The Consumer Price Index (CPI) for all food increased 1% from February 2022 to March 2022, and food prices were 8.8% higher than in March 2021. The food-away-from-home (restaurant purchases) CPI was 6.9% higher than March 2021 while food at home (grocery store) prices were 10% higher than one year ago in March.
With regards to income, since December of 2020, nominal wages and salaries were up 4.5 percent, the fastest increase since 1983. Yet U.S. companies found employers are now budgeting an overall average salary increase of 3.4% in 2022, which is less than half the current inflation rate though notably it represents a substantial rise from the average 2021 salary increase of 2.8%.
Social Security and Supplemental Security Income (SSI) benefits for approximately 70 million Americans have increased 5.9% in 2022.
As you can see wage increases have not kept up with the increase in inflation.
And with the Fed announcing half a point increase in the upcoming Fed meetings in June and July to combat this inflation.

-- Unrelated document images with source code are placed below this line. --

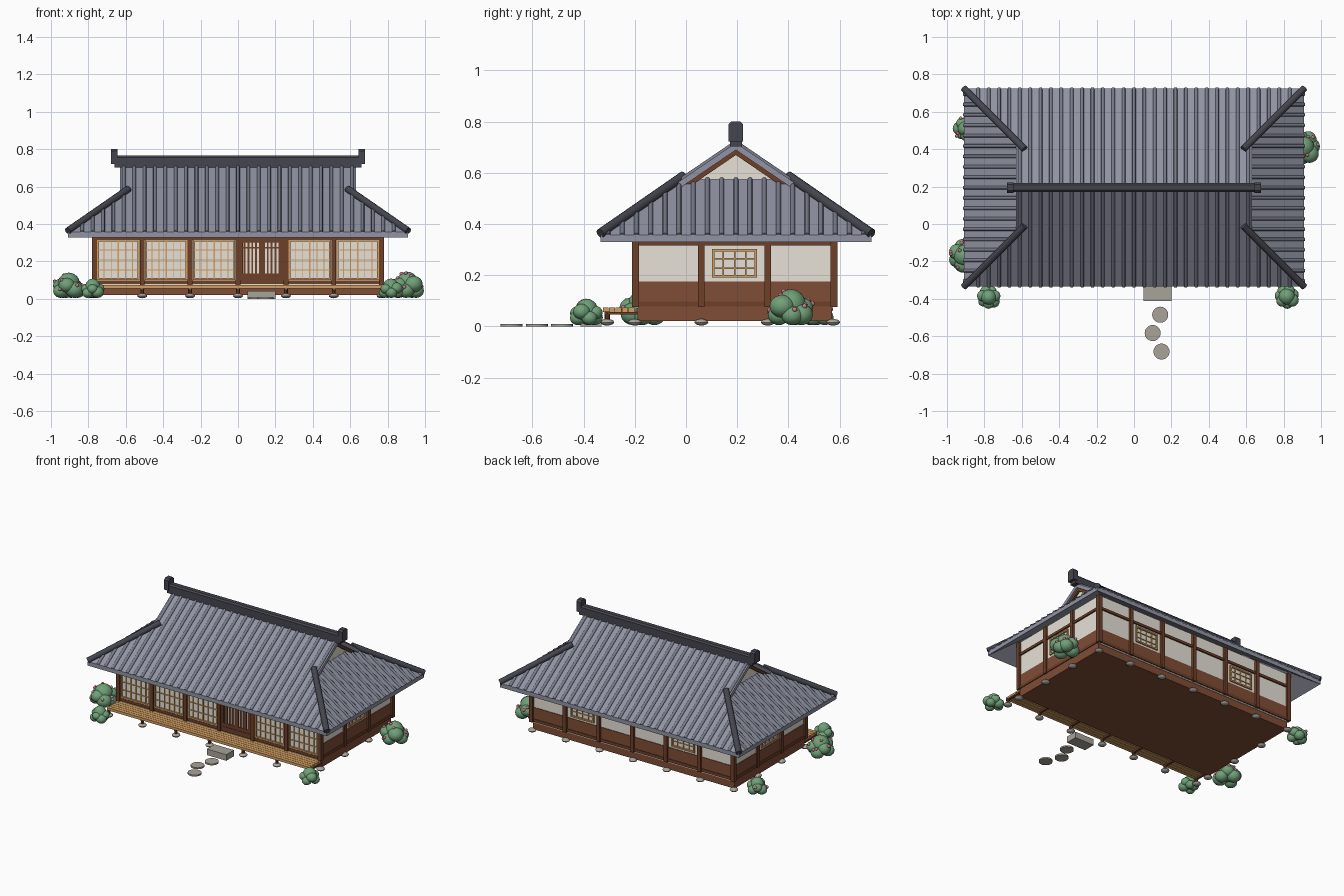
import bpy, bmesh, math, random
from mathutils import Vector, Matrix

if "Cube" in bpy.data.objects:
    bpy.data.objects.remove(bpy.data.objects["Cube"])
random.seed(4)

def mat(name, r, g, b):
    m = bpy.data.materials.new(name)
    m.diffuse_color = [((c + 0.055) / 1.055) ** 2.4 for c in (r, g, b)] + [1]
    m.use_nodes = True
    m.node_tree.nodes["Principled BSDF"].inputs["Base Color"].default_value = m.diffuse_color
    return m

PLASTER = mat("plaster", 0.92, 0.90, 0.86)
DARK = mat("dark_wood", 0.43, 0.25, 0.16)
BROWN = mat("panel_wood", 0.50, 0.30, 0.21)
TAN = mat("light_wood", 0.82, 0.62, 0.38)
TILE = mat("roof_tile", 0.57, 0.58, 0.64)
RIB = mat("tile_rib", 0.46, 0.48, 0.54)
RIDGE = mat("ridge_tile", 0.27, 0.27, 0.31)
STONE = mat("stone", 0.66, 0.64, 0.60)
GREEN = mat("leaf_green", 0.44, 0.63, 0.47)
PINK = mat("blossom_pink", 0.80, 0.47, 0.54)

def finish(bm, name, material, smooth=None):
    bmesh.ops.recalc_face_normals(bm, faces=bm.faces)
    me = bpy.data.meshes.new(name)
    bm.to_mesh(me)
    bm.free()
    me.materials.append(material)
    ob = bpy.data.objects.new(name, me)
    bpy.context.collection.objects.link(ob)
    if smooth:
        bpy.ops.object.select_all(action='DESELECT')
        ob.select_set(True)
        bpy.context.view_layer.objects.active = ob
        bpy.ops.object.shade_smooth_by_angle(angle=math.radians(smooth))
    return ob

def box(bm, x0, x1, y0, y1, z0, z1):
    m = Matrix.Translation(((x0 + x1) / 2, (y0 + y1) / 2, (z0 + z1) / 2)) @ Matrix.Diagonal((x1 - x0, y1 - y0, z1 - z0, 1))
    bmesh.ops.create_cube(bm, size=1, matrix=m)

def rod(bm, a, b, r, n=8):
    a, b = Vector(a), Vector(b)
    d = b - a
    m = Matrix.Translation((a + b) / 2) @ d.to_track_quat('Z', 'Y').to_matrix().to_4x4()
    bmesh.ops.create_cone(bm, cap_ends=True, segments=n, radius1=r, radius2=r, depth=d.length, matrix=m)

def prism(bm, pts, off):
    """Extrude a planar polygon by the vector off."""
    f = bm.faces.new([bm.verts.new(p) for p in pts])
    g = bmesh.ops.extrude_face_region(bm, geom=[f], use_keep_orig=True)
    bmesh.ops.translate(bm, vec=off, verts=[v for v in g['geom'] if isinstance(v, bmesh.types.BMVert)])

# ---- dimensions
CY, EX, EY, EZ, SL, TH = 0.195, 0.91, 0.53, 0.357, 0.68, 0.028
GX, WX, WY0, WY1 = 0.63, 0.765, -0.195, 0.575
BAYS_X = [-0.768 + 0.256 * i for i in range(7)]
BAYS_Y = [-0.2 + 0.26 * i for i in range(4)]

def wall_box(bm, side, u0, u1, z0, z1, d0, d1):
    """Box on a wall: u along it, d outward from its surface."""
    if side == 'front': box(bm, u0, u1, WY0 - d1, WY0 - d0, z0, z1)
    if side == 'back': box(bm, u0, u1, WY1 + d0, WY1 + d1, z0, z1)
    if side == 'right': box(bm, WX + d0, WX + d1, u0, u1, z0, z1)
    if side == 'left': box(bm, -WX - d1, -WX - d0, u0, u1, z0, z1)

def lattice(bm, side, u0, u1, z0, z1, cols, rows, frame=0.010, bar=0.005):
    for z in (z0, z1 - frame): wall_box(bm, side, u0, u1, z, z + frame, 0, 0.010)
    for u in (u0, u1 - frame): wall_box(bm, side, u, u + frame, z0, z1, 0, 0.010)
    for i in range(1, cols):
        u = u0 + (u1 - u0) * i / cols
        w = bar * (1.6 if cols == 6 and i == 3 else 1)
        wall_box(bm, side, u - w / 2, u + w / 2, z0, z1, 0, 0.006)
    for i in range(1, rows):
        z = z0 + (z1 - z0) * i / rows
        wall_box(bm, side, u0, u1, z - bar / 2, z + bar / 2, 0, 0.006)

# ---- walls
bm = bmesh.new(); box(bm, -WX, WX, WY0, WY1, 0.07, 0.415); finish(bm, "plaster_walls", PLASTER)
bm = bmesh.new(); box(bm, -0.768, 0.768, -0.19, 0.57, 0.02, 0.085); finish(bm, "base", BROWN)
bm = bmesh.new()
for s, u in (('back', (-WX, WX)), ('left', (WY0, WY1)), ('right', (WY0, WY1))):
    wall_box(bm, s, *u, 0.08, 0.176, -0.01, 0.004)
finish(bm, "wainscot", BROWN)
bm = bmesh.new()
for s, u in (('front', (-WX, WX)), ('back', (-WX, WX)), ('left', (WY0, WY1)), ('right', (WY0, WY1))):
    wall_box(bm, s, *u, 0.078, 0.098, -0.01, 0.008)
    wall_box(bm, s, *u, 0.315, 0.332, -0.01, 0.010)
finish(bm, "wall_beams", DARK)
bm = bmesh.new()
for x in BAYS_X:
    for y in (-0.198, 0.578): box(bm, x - 0.013, x + 0.013, y - 0.014, y + 0.014, 0.075, 0.41)
for y in BAYS_Y[1:3]:
    for x in (-WX, WX): box(bm, x - 0.014, x + 0.014, y - 0.013, y + 0.013, 0.075, 0.41)
finish(bm, "posts", DARK)

# ---- sliding screens, windows and slatted door
bm = bmesh.new()
for i in (0, 1, 2, 4, 5):
    lattice(bm, 'front', BAYS_X[i] + 0.015, BAYS_X[i + 1] - 0.015, 0.1, 0.316, 6, 4)
finish(bm, "paper_screens", TAN)
bm = bmesh.new()
for s, u in (('back', -0.384), ('back', 0.384), ('left', 0.19), ('right', 0.19)):
    lattice(bm, s, u - 0.088, u + 0.088, 0.19, 0.302, 4, 3)
finish(bm, "window_lattices", TAN)
bm = bmesh.new()
lattice(bm, 'front', 0.014, 0.242, 0.098, 0.316, 11, 1, 0.014, 0.010)
wall_box(bm, 'front', 0.014, 0.242, 0.098, 0.135, 0, 0.007)
wall_box(bm, 'front', 0.014, 0.242, 0.27, 0.277, 0, 0.008)
wall_box(bm, 'front', 0.122, 0.134, 0.098, 0.316, 0, 0.009)
finish(bm, "slatted_door", DARK)

# ---- veranda
bm = bmesh.new()
for i in range(5):
    y = -0.325 + i * 0.025
    box(bm, -0.77, 0.77, y, y + 0.023, 0.056, 0.074)
finish(bm, "veranda_planks", TAN)
bm = bmesh.new()
for x in BAYS_X:
    rod(bm, (x, -0.308, 0.02), (x, -0.308, 0.058), 0.010)
    box(bm, x - 0.008, x + 0.008, -0.318, -0.19, 0.046, 0.057)
finish(bm, "veranda_supports", DARK)

# ---- foundation stones, step and path
bm = bmesh.new()
spots = [(x, y) for x in BAYS_X for y in (-0.308, 0.575)]
spots += [(x, y) for x in (-0.77, 0.77) for y in BAYS_Y[:3]]
for x, y in spots:
    bmesh.ops.create_uvsphere(bm, u_segments=12, v_segments=6, radius=1,
        matrix=Matrix.Translation((x, y, 0.016)) @ Matrix.Diagonal((0.027, 0.027, 0.013, 1)))
finish(bm, "foundation_stones", STONE, 50)
bm = bmesh.new(); box(bm, 0.052, 0.2, -0.413, -0.33, 0, 0.042); finish(bm, "step_block", STONE)
bm = bmesh.new()
for x, y in ((0.14, -0.485), (0.10, -0.583), (0.147, -0.682)):
    rod(bm, (x, y, 0), (x, y, 0.010), 0.043, 20)
finish(bm, "path_stones", STONE, 40)

# ---- hip and gable roof: mirrored slabs
def main_pt(x, t, s, dz=0):      # t = distance in from the eave, s = -1 front, 1 back
    return Vector((x, CY + s * (EY - t), EZ + SL * t + dz))

def side_pt(t, y, s, dz=0):
    return Vector((s * (EX - t), y, EZ + SL * t + dz))

slabs, ribs, hips, boards = (bmesh.new() for _ in range(4))
down = Vector((0, 0, -TH))
hip_t, side_t = EX - GX, 0.32
for s in (-1, 1):
    prism(slabs, [main_pt(x, t, s) for x, t in ((-EX, 0), (EX, 0), (GX, hip_t), (GX, EY), (-GX, EY), (-GX, hip_t))], down)
    prism(slabs, [side_pt(t, CY + k * (EY - t), s) for t, k in ((0, -1), (0, 1), (side_t, 1), (side_t, -1))], down)
    n = 16
    for i in range(-n, n + 1):           # ribs of front and back slopes
        x = i * 0.0555
        t = EY - 0.01 if abs(x) < GX else EX - abs(x)
        if t > 0.03: rod(ribs, main_pt(x, 0, s), main_pt(x, t, s), 0.0095)
    for i in range(-9, 10):              # ribs of end slopes
        y = i * 0.0555
        t = min(side_t, EY - abs(y))
        if t > 0.03: rod(ribs, side_pt(0, CY + y, s), side_pt(t, CY + y, s), 0.0095)
    for k in (-1, 1):                    # hips and gable boards
        rod(hips, main_pt(k * EX, 0.0, s, 0.006), main_pt(k * (EX - 0.325), 0.325, s, 0.010), 0.019, 10)
        x = k * (GX - 0.012)
        prism(boards, [main_pt(x, hip_t, s, -TH), main_pt(x, EY, s, -TH),
                       main_pt(x, EY, s, -TH - 0.020), main_pt(x, hip_t, s, -TH - 0.020)], Vector((-k * 0.014, 0, 0)))
finish(slabs, "roof_slabs", TILE)
finish(ribs, "roof_ribs", RIB, 50)
finish(hips, "hip_ridges", RIDGE, 50)
finish(boards, "gable_boards", DARK)

# ---- gable walls
bm = bmesh.new()
zb, za = 0.53, EZ + SL * EY - TH
hw = (za - zb) / SL
for s in (-1, 1):
    prism(bm, [Vector((s * 0.592, CY - hw, zb)), Vector((s * 0.592, CY + hw, zb)), Vector((s * 0.592, CY, za))], Vector((-s * 0.02, 0, 0)))
finish(bm, "gable_walls", PLASTER)

# ---- main ridge with end caps
def ridge_bar(bm, x0, x1, w, z0, z1):
    c = w * 0.4
    prof = ((-w, z0), (w, z0), (w, z1 - c), (w - c, z1), (c - w, z1), (-w, z1 - c))
    prism(bm, [Vector((x0, CY + y, z)) for y, z in prof], Vector((x1 - x0, 0, 0)))
bm = bmesh.new()
ridge_bar(bm, -0.66, 0.66, 0.024, 0.703, 0.766)
for s in (-1, 1): ridge_bar(bm, s * 0.645, s * 0.679, 0.028, 0.722, 0.801)
finish(bm, "main_ridge", RIDGE)

# ---- bushes: clustered lobes with blossoms
def bush(i, x, y, r, h, blossoms):
    leaf, flower, lobes = bmesh.new(), bmesh.new(), []
    lobes.append((Vector((x, y, h * 0.58)), r * 0.62, h * 0.42))
    for k in range(7):
        a = k * math.tau / 7 + i
        q = r * random.uniform(0.42, 0.52)
        lobes.append((Vector((x + math.cos(a) * r * 0.5, y + math.sin(a) * r * 0.5,
                              q * 0.9 + 0.005 + h * 0.2 * (k % 2))), q, q * 0.9))
    for c, q, qz in lobes:
        bmesh.ops.create_icosphere(leaf, subdivisions=3, radius=1,
            matrix=Matrix.Translation(c) @ Matrix.Diagonal((q, q, qz, 1)))
    for k in range(blossoms):
        c, q, qz = lobes[k % len(lobes)]
        out = Vector((c.x - x, c.y - y, 0)) * (1 / r)
        d = (out + Vector((random.uniform(-.6, .6), random.uniform(-.6, .6), random.uniform(.2, .9)))).normalized()
        bmesh.ops.create_icosphere(flower, subdivisions=2, radius=0.010,
            matrix=Matrix.Translation(c + Vector((d.x * q, d.y * q, d.z * qz))))
    finish(leaf, f"bush_{i}", GREEN, 60)
    if blossoms: finish(flower, f"bush_blossoms_{i}", PINK, 60)
    else: flower.free()

for i, b in enumerate(((-0.905, -0.17, 0.095, 0.14, 14), (0.905, 0.41, 0.095, 0.145, 14),
                       (-0.777, -0.392, 0.066, 0.108, 0), (0.817, -0.388, 0.07, 0.108, 0),
                       (-0.90, 0.51, 0.068, 0.11, 10))):
    bush(i, *b)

What does this mean for you?
The federal funds rate is the interest rate at which banks and other depository institutions lend money to each other and is used to control the supply of available funds and hence, inflation and other interest rates. Raising the rate makes it more expensive to borrow. That lowers the supply of available money, which increases the short-term interest rates and helps keep inflation in check. Lowering the rate has the opposite effect, bringing short-term interest rates down.
Rising interest rates mean borrowing costs more which typically affect your short-term borrowing costs for credit cards and auto loans and home equity lines of credit and adjustable rate mortgages.
Rising interest rates will also affect the savings rate. Many of you may have noticed an increase in the rate offered for savings accounts at your financial institution.
For longer term mortgages like the 15, 20, and 30 year fixed mortgages, they are tied to Treasury yields and the broader economy, and are indirectly affected by the rate hikes since the news of the rate hikes are already priced into mortgage rates.
What we have now is the average interest rate for a 30-year fixed-rate mortgage currently is at about 5.50%, the highest since 2009, and up more than 2.0% points from 3.00% last December 2021.
On a $350,000 loan, a 30-year, fixed-rate mortgage would cost you about $1,475 a month at a 3.00% rate. If you paid 5.50% today, that would cost you about $1,987 a month which is an extra $512 a month or $6,144 more a year and another $184,320 over the lifetime of the loan.
Economics Professor Andrew Johnston says the expectation is that inflation will likely get worse before it gets better. He adds that expectations for a recession in the next few years have also increased.
“Even before Russia’s war further spurred price increases, robust consumer spending, steady pay raises, and chronic supply shortages had sent U.S. consumer inflation to its highest level in four decades. In addition, housing costs, which make up about a third of the consumer price index, have escalated, a trend that seems unlikely to reverse anytime soon.
One bright side is that your home’s equity has increased double digits and in some areas by as much as 19.1% nationally in January 2022, compared to January 2021 with Arizona leading the way at 28.3%. Projections on price increases in the Valley will continue into 2022, but at a slower pace.
Utilizing real estate is still a great way to build generational wealth.
With this current state of the economy and interest rates still historically low, now is the time to take a look at your financial picture. With so many unknown factors beyond our control, we need to safeguard ourselves and plan and budget accordingly.
If you have questions about the health of your finances, or want to look at using the equity in your home to consolidate your debt and save money, or want to see what your move up and move down options are, I am here to answer any questions that you may have.
I have been in the mortgage industry for over 30 years and have experienced the highs and lows of the market so please feel free to reach out to me anytime with any questions. Schedule a time to chat with Lillian Wong.